::: Records to process

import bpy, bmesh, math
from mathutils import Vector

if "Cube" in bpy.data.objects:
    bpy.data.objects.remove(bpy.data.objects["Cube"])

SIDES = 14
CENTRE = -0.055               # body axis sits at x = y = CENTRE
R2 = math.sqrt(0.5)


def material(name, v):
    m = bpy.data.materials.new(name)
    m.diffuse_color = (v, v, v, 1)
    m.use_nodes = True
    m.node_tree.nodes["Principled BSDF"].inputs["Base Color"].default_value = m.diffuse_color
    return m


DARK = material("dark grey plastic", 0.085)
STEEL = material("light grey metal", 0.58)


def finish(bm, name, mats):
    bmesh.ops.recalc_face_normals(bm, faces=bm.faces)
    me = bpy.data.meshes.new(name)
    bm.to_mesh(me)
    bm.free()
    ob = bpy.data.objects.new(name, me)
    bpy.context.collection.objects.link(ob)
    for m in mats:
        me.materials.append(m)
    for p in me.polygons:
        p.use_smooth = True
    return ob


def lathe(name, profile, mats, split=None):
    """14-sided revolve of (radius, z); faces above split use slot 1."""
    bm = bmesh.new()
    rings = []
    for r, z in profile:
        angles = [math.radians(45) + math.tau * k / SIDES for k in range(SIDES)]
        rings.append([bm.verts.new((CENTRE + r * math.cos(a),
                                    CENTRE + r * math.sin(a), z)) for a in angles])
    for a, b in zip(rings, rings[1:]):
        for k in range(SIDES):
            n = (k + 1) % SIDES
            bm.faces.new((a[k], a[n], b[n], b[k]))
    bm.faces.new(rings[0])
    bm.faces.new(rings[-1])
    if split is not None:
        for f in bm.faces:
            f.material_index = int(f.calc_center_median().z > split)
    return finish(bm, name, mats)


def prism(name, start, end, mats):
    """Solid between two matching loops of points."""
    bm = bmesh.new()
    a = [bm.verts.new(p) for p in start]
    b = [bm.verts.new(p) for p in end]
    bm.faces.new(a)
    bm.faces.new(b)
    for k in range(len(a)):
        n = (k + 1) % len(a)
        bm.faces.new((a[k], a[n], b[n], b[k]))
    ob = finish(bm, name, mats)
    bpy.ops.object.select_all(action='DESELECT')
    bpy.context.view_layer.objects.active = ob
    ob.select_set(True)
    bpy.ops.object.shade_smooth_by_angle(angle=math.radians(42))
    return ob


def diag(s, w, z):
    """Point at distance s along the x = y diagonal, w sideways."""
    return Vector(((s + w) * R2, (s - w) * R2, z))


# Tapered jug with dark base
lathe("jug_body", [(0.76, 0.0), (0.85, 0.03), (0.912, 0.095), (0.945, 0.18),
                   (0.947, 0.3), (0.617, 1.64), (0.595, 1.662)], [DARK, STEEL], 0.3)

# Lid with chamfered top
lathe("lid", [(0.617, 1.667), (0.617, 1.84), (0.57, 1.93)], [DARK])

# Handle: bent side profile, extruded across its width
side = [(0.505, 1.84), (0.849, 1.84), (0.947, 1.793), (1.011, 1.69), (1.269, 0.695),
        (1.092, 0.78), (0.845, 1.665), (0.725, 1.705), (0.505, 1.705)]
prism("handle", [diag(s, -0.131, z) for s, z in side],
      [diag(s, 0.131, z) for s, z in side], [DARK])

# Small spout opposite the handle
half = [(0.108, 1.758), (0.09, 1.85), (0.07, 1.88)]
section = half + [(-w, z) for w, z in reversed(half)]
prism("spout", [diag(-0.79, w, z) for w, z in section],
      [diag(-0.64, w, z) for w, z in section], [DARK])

::::::

- Exercise objective -
For each line above that has the word "materials", add one to a tally, and report the final tally alone.

- Task result -
2